Crash site Near Vienna/Aspern airport, Austria
Airline Det Danske Luftfartselskab (DDL)
Aircraft Junkers Ju 52/3m  –  OY-DAL  –  Selandia
Route Berlin  –  Vienna
Crew 2  –  0 survivors
Passengers 16  –  0 survivors

 

The crash

In late 1942 the Danish airline DDL operated the route Copenhagen-Berlin-Vienna using a Focke Wulf Fw 200 Condor (OY-DEM Jutlandia). In November 1942 this plane was taken out of operation for maintenance. Instead the Junkers Ju 52/3m Selandia was put into service. The Junkers Ju 52/3m was a smaller plane and it was only operating on the daily route Vienna-Berlin-Vienna.
On 18th December while descending to Vienna airport the crew encountered bad weather with low skies and fog. When the pilot made a planned turn to approach the runway the plane went out of control and at 16:53 it crashed around 1 kilometer from the runway. The crash investigators thought that the pilot might have been blinded. The plane was damaged beyond repair.

 

The mail

The plane carried mail. In my collection I have one cover from Norway which I think was involved in this crash (see illustration below).

 

 

01.
Austrian handstamp.
Violet.
Size:  77 x 18 mm.

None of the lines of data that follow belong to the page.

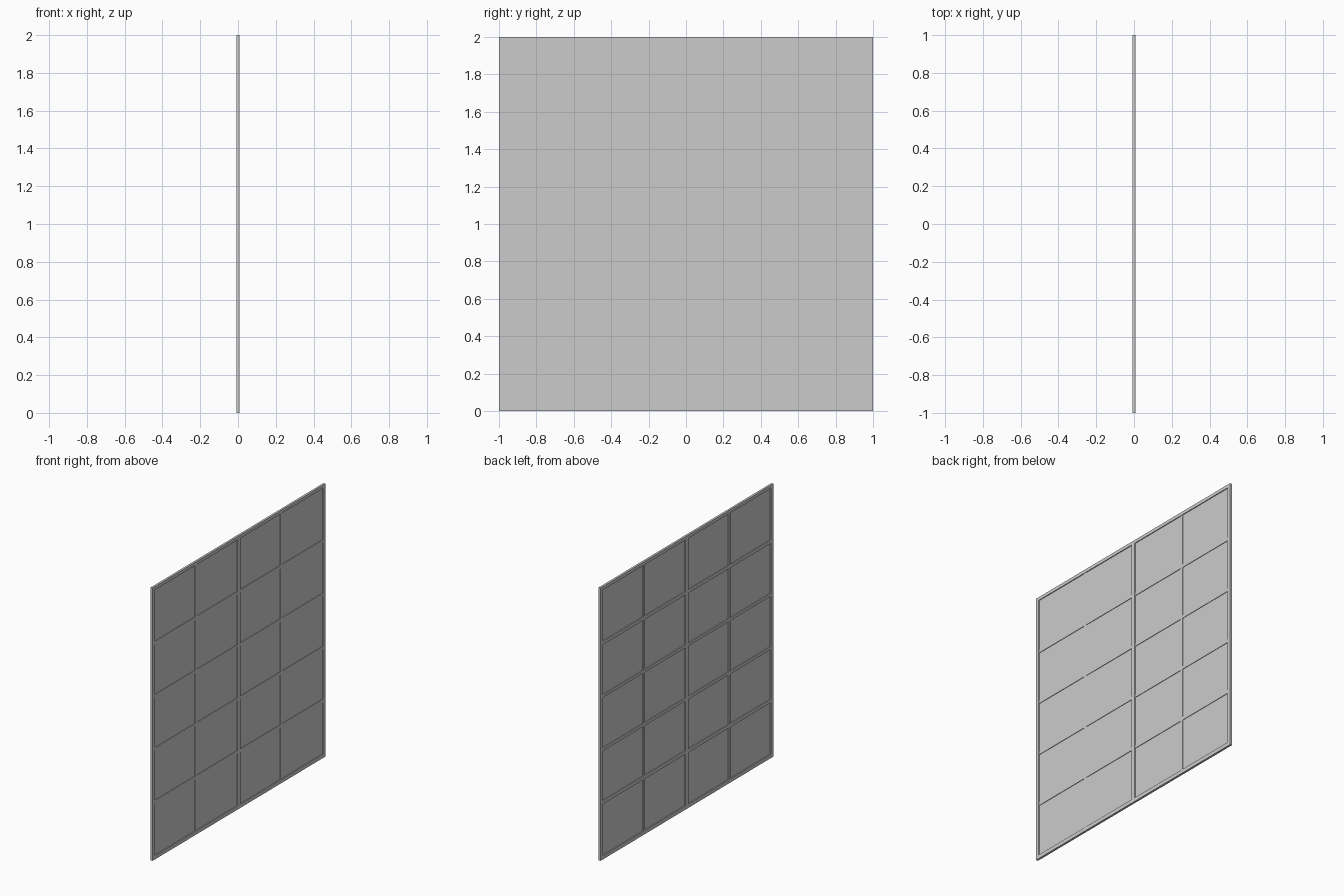
import bpy, bmesh
from mathutils import Vector

if "Cube" in bpy.data.objects:
    bpy.data.objects.remove(bpy.data.objects["Cube"])

D = 0.008  # half thickness of the frame


def add_box(bm, x, y, z):
    """Box from (min, max) ranges."""
    r = bmesh.ops.create_cube(bm, size=1)
    for v in r["verts"]:
        v.co = Vector([lo if c < 0 else hi
                       for c, (lo, hi) in zip(v.co, (x, y, z))])


def make(name, boxes):
    bm = bmesh.new()
    for b in boxes:
        add_box(bm, *b)
    me = bpy.data.meshes.new(name)
    bm.to_mesh(me)
    bm.free()
    ob = bpy.data.objects.new(name, me)
    bpy.context.collection.objects.link(ob)
    return ob


full = (-D, D)
bar = (-D, 0.006)
z_lo, z_hi, y_in, y_mid = 0.028, 1.976, 0.973, 0.017

# outer frame
make("outer_frame", [
    (full, (-1, -y_in), (0, 2)),
    (full, (y_in, 1), (0, 2)),
    (full, (-y_in, y_in), (0, z_lo)),
    (full, (-y_in, y_in), (z_hi, 2)),
])

# wide central upright
make("centre_upright", [(full, (-y_mid, y_mid), (z_lo, z_hi))])

# narrow uprights halfway across each leaf
rails = [(0.406, 0.431), (0.795, 0.817), (1.186, 1.207), (1.574, 1.598)]
for side, y in (("left", (-0.506, -0.485)), ("right", (0.485, 0.506))):
    make(side + "_upright", [(bar, y, (z_lo, z_hi))])

# horizontal glazing bars, split around the uprights
spans = [(-y_in, -0.506), (-0.485, -y_mid), (y_mid, 0.485), (0.506, y_in)]
make("horizontal_bars", [(bar, y, z) for z in rails for y in spans])

# glass panes in each opening
edges = [z_lo] + [e for r in rails for e in r] + [z_hi]
rows = list(zip(edges[0::2], edges[1::2]))
make("glass_panes", [((-0.001, 0.002), y, z) for z in rows for y in spans])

Translation:
Damaged in airplane accident

 

 

In the handbook “Schweizerisches Luftposthandbuch – Ausgabe 2018” this handstamp is shown on 3 items sent from Switzerland to Budapest – all postmarked 17.12. The handbook state that they were recovered from an unknown crash on a Lufthansa flight on the route Berlin-Prag-Wien-Budapest.
Two items are shown here:

 

 

 

The first cover also show a small interesting handstamp “ Postamt Wien 1 / Briefabfertigung / (Luftpost)” which could indicated that the damaged mail was processed here in Vienna.
During this period mail out of Switzerland was flown by Swissair from Zürich via Stuttgart to Berlin.
It does not seem as if these items from Switzerland passed German censorship and none of the items are marked as Airmail (Luftpost). Perhaps the lack of censorship is due to the fact that Switzerland was neutral? And I guess the Swiss Post was interested in just getting so much mail out of the country as possible.

I contacted the person who is responsible for updating the crashmail section in the handbook. I presented my theory, but he was not particularly convinced.

 

 

 

Examples of mail

Registered cover from Norway postmarked OSLO SOLLI 16-12-42 and addressed to Bratislava, Slovakia. The cover went through German censorship in Berlin (the circular handstamp “Ab” is a so-called “Durchlaufstempel der Auslandsbriefprüfstelle Berlin”). On the front is the Austrian crash handstamp type A.
Thiesen Collection.